Aira helps the low-vision community gain more independence in a “game changing” way, he said.

“It enables people to do things that they have never been able to do independently before,” Manser said. “To have it expand to be a personal assistant always there for everyone is an exciting possibility, I think.”

This year, all individuals who are blind or visually impaired can navigate Boston during Marathon Monday via the Aira app — for free.

Boston Mayor Martin Walsh announced Friday that there will be free access to the smartphone app Aira during One Boston Day (before the marathon) and the Boston Marathon itself.

The Aira app connects blind and visually impaired people with trained professionals who have experience as “visual interpreters,” and see through the user’s smartphone camera to describe their environment, according to Aira’s website. The app will be free for visitors and residents around the city and the Marathon route, and will continue until Tuesday, April 17.

During this time, the app plans to provide blind individuals with accessibility across Boston during this time, whether it’s to find a spot along the route to get a live description of the race, or perform “random acts of kindness around the city,” according to Aira’s website.

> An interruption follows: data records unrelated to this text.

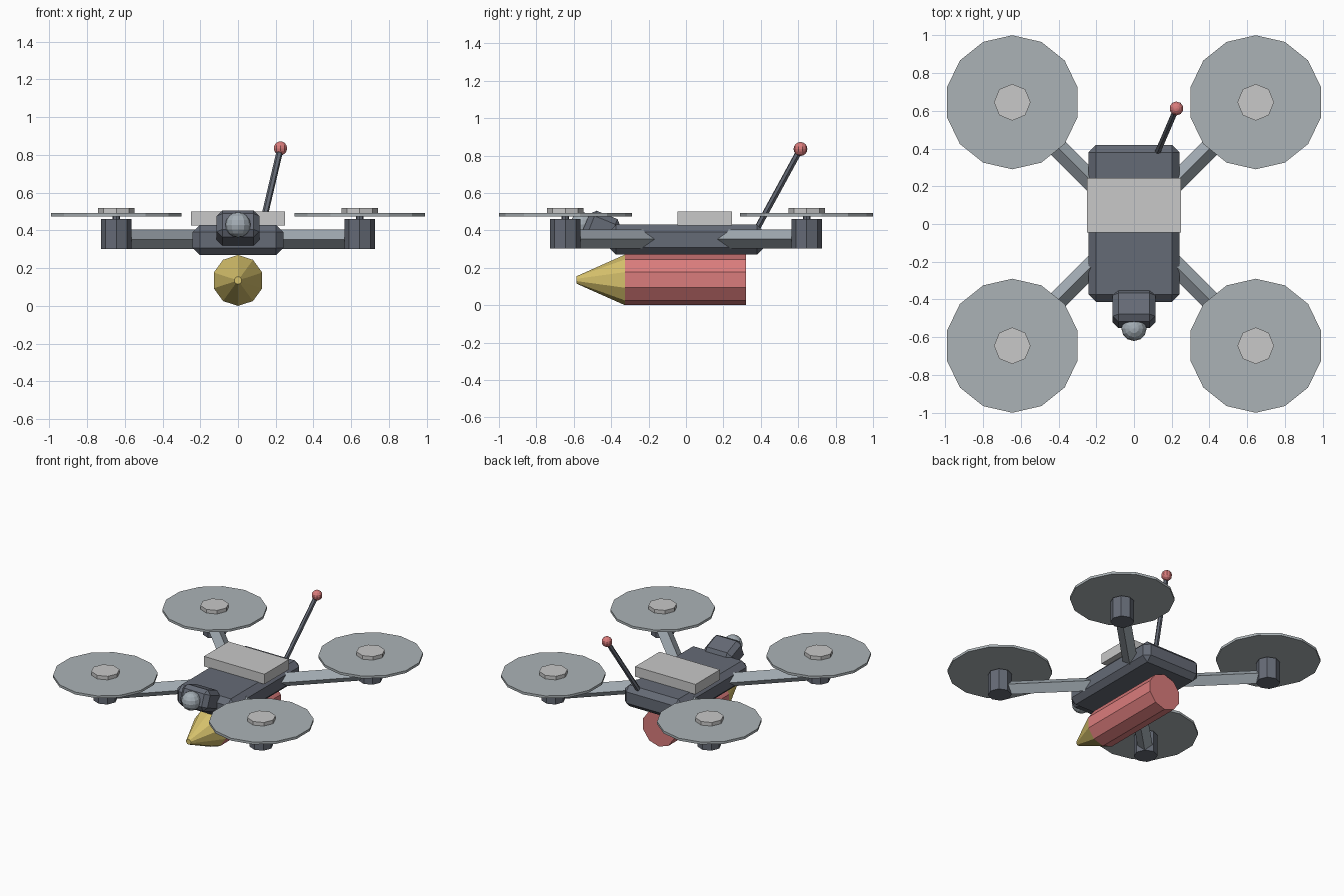
import bpy
from math import pi, radians
from mathutils import Vector

old = bpy.data.objects.get("Cube")
if old:
    bpy.data.objects.remove(old, do_unlink=True)


def material(name, r, g, b):
    m = bpy.data.materials.new(name)
    m.use_nodes = True
    m.diffuse_color = (r, g, b, 1)
    m.node_tree.nodes["Principled BSDF"].inputs["Base Color"].default_value = (r, g, b, 1)
    return m


SLATE = material("dark slate", 0.13, 0.145, 0.18)
STEEL = material("blue grey metal", 0.37, 0.42, 0.46)
ROTOR = material("rotor grey", 0.41, 0.45, 0.47)
PALE = material("pale grey", 0.58, 0.58, 0.58)
RED = material("soft red", 0.70, 0.20, 0.20)
YELLOW = material("mustard yellow", 0.68, 0.54, 0.15)


def finish(name, mat):
    ob = bpy.context.object
    ob.name = name
    ob.data.materials.append(mat)
    return ob


def box(name, mat, size, loc, bevel=0.0, tilt=0.0):
    bpy.ops.mesh.primitive_cube_add(size=1, location=loc, rotation=(tilt, 0, 0))
    ob = finish(name, mat)
    for v in ob.data.vertices:
        v.co *= Vector(size)
    if bevel:
        mod = ob.modifiers.new("chamfer", "BEVEL")
        mod.width = bevel
        mod.segments = 1
    return ob


def rod(name, mat, start, end, r1, sides, r2=None):
    """Straight prism or cone between two points."""
    a, b = Vector(start), Vector(end)
    turn = (b - a).to_track_quat("Z", "Y").to_euler()
    bpy.ops.mesh.primitive_cone_add(vertices=sides, radius1=r1, radius2=r1 if r2 is None else r2,
                                    depth=(b - a).length, location=(a + b) / 2, rotation=turn)
    return finish(name, mat)


def ball(name, mat, loc, radius, segments, rings):
    bpy.ops.mesh.primitive_uv_sphere_add(segments=segments, ring_count=rings,
                                         radius=radius, location=loc)
    return finish(name, mat)


# Fuselage and battery plate
box("body", SLATE, (0.48, 0.83, 0.16), (0, 0.003, 0.35), bevel=0.038)
box("battery", PALE, (0.50, 0.29, 0.075), (0, 0.1, 0.464))

# Camera housing tilted upward, with a lens ball
box("camera_housing", SLATE, (0.226, 0.18, 0.15), (0, -0.45, 0.413), bevel=0.03, tilt=radians(-22))
ball("camera_lens", STEEL, (0, -0.553, 0.43), 0.067, 12, 8)

# Four arms, each with motor, rotor disc and hub
for side, sx in (("left", 1), ("right", -1)):
    for end, sy in (("front", -1), ("back", 1)):
        tag = f"{end}_{side}"
        x, y = 0.645 * sx, 0.645 * sy
        rod("arm_" + tag, STEEL, (0.14 * sx, 0.14 * sy, 0.353), (x, y, 0.353), 0.051, 4)
        rod("motor_" + tag, SLATE, (x, y, 0.302), (x, y, 0.46), 0.081, 8)
        rod("shaft_" + tag, SLATE, (x, y, 0.45), (x, y, 0.485), 0.02, 8)
        rod("rotor_" + tag, ROTOR, (x, y, 0.475), (x, y, 0.493), 0.355, 14)
        rod("hub_" + tag, PALE, (x, y, 0.485), (x, y, 0.52), 0.097, 8)

# Slung canister with a blunt nose
rod("canister", RED, (0, 0.322, 0.135), (0, -0.327, 0.135), 0.135, 10)
rod("canister_nose", YELLOW, (0, -0.327, 0.135), (0, -0.585, 0.135), 0.135, 10, r2=0.02)

# Antenna with a ball tip
rod("antenna", SLATE, (0.125, 0.38, 0.41), (0.225, 0.612, 0.835), 0.017, 6)
ball("antenna_tip", RED, (0.225, 0.612, 0.835), 0.037, 10, 8)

This partnership with Aira is a part of the City’s current pledge to be more accessible to those with disabilities, Kristen McCosh, of the Boston’s Disabilities Commission, said in a press release.

“This initiative demonstrates Mayor Walsh’s ongoing commitment to ensure that the city of Boston is not only accessible, but is also fully inclusive of people with disabilities,” McCosh said.

Aira currently serves over 300 million individuals who are blind or visually impaired across the world. Free access to the service during the Boston Marathon weekend is an attempt to pilot this technology for potential future use throughout the city, according to the release.

The mayor is not the first to partner with Aira. The Massachusetts Association for the Blind and Visually Impaired teamed up with the app after hosting a summit in 2016 about the way present technology changes the lives of the visually impaired, said the organization’s Chief Advancement Officer David Brown.

This app allows people who are blind or with vision impairment a higher degree of independence and gives them a new way to interact with their environment, he said.

“The big disconnect is that technology and innovators that are creating the technology don’t necessarily know the community that they are benefiting,” Brown said. “It’s important for the blind community to be out in front of technology and that’s the way Aira works.”

Though Aira can be purchased by individuals as a monthly subscription, the visually impaired community would like to see cities and workplaces pick up the tab, Brown said. While the MABVI provides Aira to all of their employees, Brown said he would like to see this trend become commonplace among large organizations and even, to an extent, municipalities.

“The cost is another barrier … 70 percent [of the BLV community] are unemployed or underemployed,” Brown said. “What Aira is doing is genius because they realize there is a population that wants the blind to shop at their stores and be a part of the city.”

Manser said he’s excited to see how the app has improved since the last time he used it.

“We knew going in last year that this wasn’t an activity that the technology was designed for, so it was really an extreme test for it,” Manser said. “The whole point of doing it was to come back and share with the team at Aira what worked and what didn’t work so that they could take that information and go back and make changes.”

One Comment

  1. Linda and Gary Kapfer

    Technology!!! Wow!! Great article re: this app for the blind. The description of what the app does could have been a bit more extensive, Samantha. If I got it right, the blind person walks here and there in the city with phone in hand pointing at his surroundings, while someone knowledgeable of the city relates to the blind person where he is by means of that phone. Right? Good idea, and informative.

    Thanks, Samantha, for sharing your work with us. We love you, and are so very proud of you.